To see in the Year of the Tiger we wanted to do something really big, having had a significant cohort of new students from Hong Kong join us the previous September.
We were delighted to welcome the children of around 30 Cantonese families to our school, since we know that our school is strengthened through the diversity of its student and staff body.
I believe that having students from a wide variety of cultures makes our school richer, and imparts to our young people the importance of listening to others and demonstrating respect for different views.
I was aware, however, that these new joiners must be nervous. It’s difficult enough moving schools as a child, but starting a whole new life in a different country at the same time is something else entirely!
The first step I took was to set up a working group with the new students to discuss what we could do to celebrate Chinese New Year when it came around.
As the most significant special event on their calendar, it seemed only fitting that we try to mark it with the sense of occasion it deserved.
“It seemed only fitting that we try to mark it with the sense of occasion it deserved”
Making this initial effort went down well with their parents, who had justifiable anxieties of their own as to how their children would take to their new school and surroundings.

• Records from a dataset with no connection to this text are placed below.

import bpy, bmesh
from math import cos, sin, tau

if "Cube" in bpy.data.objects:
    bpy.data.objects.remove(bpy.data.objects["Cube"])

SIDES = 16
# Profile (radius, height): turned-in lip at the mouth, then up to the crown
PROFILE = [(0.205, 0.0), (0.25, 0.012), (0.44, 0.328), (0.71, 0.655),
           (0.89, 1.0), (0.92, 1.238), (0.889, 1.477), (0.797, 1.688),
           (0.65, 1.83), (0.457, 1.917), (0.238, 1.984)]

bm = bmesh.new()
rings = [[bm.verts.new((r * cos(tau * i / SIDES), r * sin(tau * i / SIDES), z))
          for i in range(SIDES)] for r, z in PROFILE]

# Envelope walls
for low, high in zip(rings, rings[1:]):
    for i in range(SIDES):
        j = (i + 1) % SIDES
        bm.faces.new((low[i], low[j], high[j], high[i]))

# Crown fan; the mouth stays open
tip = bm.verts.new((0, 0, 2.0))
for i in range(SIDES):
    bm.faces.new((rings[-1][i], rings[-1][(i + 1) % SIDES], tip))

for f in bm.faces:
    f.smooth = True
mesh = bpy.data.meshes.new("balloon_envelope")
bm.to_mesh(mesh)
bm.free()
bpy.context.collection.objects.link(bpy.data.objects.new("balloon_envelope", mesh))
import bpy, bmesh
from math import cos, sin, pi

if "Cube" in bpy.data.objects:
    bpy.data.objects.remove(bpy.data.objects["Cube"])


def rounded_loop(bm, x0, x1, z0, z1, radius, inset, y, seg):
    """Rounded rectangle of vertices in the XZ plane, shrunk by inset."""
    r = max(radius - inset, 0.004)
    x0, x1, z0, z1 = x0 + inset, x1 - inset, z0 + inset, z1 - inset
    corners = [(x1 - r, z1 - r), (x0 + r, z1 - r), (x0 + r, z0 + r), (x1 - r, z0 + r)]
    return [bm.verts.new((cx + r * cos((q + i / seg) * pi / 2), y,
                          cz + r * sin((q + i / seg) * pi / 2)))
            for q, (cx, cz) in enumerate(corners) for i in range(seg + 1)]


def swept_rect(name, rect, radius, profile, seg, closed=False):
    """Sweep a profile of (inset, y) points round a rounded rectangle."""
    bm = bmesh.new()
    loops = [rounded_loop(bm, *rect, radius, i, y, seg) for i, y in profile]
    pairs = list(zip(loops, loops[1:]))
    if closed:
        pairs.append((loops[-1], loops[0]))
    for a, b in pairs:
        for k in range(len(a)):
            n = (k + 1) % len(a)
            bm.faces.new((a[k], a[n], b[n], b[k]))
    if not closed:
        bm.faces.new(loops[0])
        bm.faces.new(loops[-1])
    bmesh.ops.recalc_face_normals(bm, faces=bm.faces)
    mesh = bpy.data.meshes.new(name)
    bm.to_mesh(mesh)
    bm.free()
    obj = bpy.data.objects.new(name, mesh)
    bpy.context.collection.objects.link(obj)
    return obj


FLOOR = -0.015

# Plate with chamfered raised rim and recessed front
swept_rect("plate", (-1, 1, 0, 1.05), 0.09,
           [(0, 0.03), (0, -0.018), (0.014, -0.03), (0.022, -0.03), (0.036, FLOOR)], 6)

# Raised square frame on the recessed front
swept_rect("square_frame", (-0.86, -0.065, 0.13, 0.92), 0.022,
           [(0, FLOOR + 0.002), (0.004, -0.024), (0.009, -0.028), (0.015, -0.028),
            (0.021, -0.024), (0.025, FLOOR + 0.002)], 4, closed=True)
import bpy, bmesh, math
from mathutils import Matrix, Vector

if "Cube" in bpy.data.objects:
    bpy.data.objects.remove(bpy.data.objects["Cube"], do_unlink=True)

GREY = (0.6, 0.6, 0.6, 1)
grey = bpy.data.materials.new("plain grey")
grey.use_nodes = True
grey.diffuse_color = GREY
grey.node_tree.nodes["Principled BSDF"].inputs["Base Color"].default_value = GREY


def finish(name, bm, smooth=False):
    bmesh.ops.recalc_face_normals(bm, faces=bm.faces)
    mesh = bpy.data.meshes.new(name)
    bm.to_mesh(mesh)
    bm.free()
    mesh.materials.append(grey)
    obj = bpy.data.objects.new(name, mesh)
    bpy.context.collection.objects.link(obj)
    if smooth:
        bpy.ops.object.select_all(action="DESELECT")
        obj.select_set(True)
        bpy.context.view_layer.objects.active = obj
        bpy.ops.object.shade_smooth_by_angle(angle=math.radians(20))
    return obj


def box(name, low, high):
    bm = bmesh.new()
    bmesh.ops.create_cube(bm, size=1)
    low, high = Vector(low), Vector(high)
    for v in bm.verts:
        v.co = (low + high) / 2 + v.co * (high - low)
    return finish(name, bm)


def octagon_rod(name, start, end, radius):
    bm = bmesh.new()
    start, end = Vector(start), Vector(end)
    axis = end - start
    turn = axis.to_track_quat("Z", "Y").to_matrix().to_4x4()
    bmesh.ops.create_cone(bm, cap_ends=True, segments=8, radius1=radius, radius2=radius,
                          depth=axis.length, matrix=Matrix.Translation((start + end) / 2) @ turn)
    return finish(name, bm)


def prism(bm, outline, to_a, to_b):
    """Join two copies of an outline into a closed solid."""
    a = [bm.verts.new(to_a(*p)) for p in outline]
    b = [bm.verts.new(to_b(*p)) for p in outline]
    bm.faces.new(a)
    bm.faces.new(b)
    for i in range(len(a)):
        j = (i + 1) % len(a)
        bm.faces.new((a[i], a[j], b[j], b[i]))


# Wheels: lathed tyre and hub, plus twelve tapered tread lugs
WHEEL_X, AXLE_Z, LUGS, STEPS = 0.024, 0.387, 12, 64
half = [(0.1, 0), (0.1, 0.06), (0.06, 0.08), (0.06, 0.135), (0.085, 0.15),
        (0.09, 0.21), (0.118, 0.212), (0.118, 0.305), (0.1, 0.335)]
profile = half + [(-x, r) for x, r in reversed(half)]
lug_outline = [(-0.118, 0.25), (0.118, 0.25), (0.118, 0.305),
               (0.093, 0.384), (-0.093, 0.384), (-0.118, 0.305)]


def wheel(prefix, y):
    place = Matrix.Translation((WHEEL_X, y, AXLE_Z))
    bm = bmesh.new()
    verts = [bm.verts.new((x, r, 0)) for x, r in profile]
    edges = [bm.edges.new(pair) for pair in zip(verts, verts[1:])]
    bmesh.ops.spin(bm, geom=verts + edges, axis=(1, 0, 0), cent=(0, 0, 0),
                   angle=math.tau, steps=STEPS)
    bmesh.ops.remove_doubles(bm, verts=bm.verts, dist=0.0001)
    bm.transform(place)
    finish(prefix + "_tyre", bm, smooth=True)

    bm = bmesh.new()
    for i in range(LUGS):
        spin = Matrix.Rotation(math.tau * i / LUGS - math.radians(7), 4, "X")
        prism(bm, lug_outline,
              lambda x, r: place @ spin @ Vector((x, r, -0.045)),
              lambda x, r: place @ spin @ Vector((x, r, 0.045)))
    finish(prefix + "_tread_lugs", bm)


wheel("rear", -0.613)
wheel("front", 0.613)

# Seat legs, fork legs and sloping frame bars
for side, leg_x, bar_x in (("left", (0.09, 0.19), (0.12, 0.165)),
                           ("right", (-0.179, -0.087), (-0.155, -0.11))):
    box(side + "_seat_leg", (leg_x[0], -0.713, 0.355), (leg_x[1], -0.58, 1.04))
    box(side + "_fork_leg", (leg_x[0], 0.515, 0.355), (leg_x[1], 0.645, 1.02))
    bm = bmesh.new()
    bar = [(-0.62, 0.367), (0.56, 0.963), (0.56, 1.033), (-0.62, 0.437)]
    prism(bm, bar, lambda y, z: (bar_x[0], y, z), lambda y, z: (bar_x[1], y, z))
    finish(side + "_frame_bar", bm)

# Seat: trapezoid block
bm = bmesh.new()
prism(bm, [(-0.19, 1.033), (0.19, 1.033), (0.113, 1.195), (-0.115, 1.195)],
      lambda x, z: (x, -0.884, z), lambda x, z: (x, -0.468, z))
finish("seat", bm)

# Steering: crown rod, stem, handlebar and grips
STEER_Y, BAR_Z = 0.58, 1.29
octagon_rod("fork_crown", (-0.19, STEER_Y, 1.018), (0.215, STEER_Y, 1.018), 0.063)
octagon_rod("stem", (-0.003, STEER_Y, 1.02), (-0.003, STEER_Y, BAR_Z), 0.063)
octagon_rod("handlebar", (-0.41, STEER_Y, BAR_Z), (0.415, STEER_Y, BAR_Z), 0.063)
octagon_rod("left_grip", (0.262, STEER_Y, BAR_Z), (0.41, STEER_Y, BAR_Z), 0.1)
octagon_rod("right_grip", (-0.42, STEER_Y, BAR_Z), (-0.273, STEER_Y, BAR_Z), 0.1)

I’ve always felt that actions speak louder than words.
While I’d already pressed upon these parents the extent to which Lyndon prizes its inclusive ethos and champions different cultures, I know that sadly, people can sometimes spend more time talking about such things than actually putting them into practice.
We ended up with a diary full of events for the first week of February, to coincide with the main Chinese New Year celebrations.
I wanted to make sure there was a striking visual demonstration befitting one of the world’s biggest holidays, so we went ahead and decorated the school with prominent banners commemorating the Year of the Tiger.
We then held assemblies focusing on the topic of Chinese New Year, so that all students in the school could understand its history and cultural significance, followed by further discussions that took place during tutor periods.
I was also keen to incorporate a language element, so we made an effort to teach the students some basic Cantonese, including how to say ‘Happy New Year’ to the new joiners.
“We all know that nothing bridges cultures like food”
We all know that nothing bridges different cultures like food, so to that end, the Cantonese students worked closely with our canteen staff to develop a menu based on the special dishes traditionally served during Chinese New Year festivities.
A selection of these foods were offered throughout the week, and students were set the task of learning how to make them in their food technology classes.
I hope our efforts at planning a series of Chinese New Year activities and then experiencing them together showed our new joiners us that they truly have a place here at Lyndon.
I would like them to feel that we have embraced them and their culture, since I know that what they have shared with us already has only made our school richer.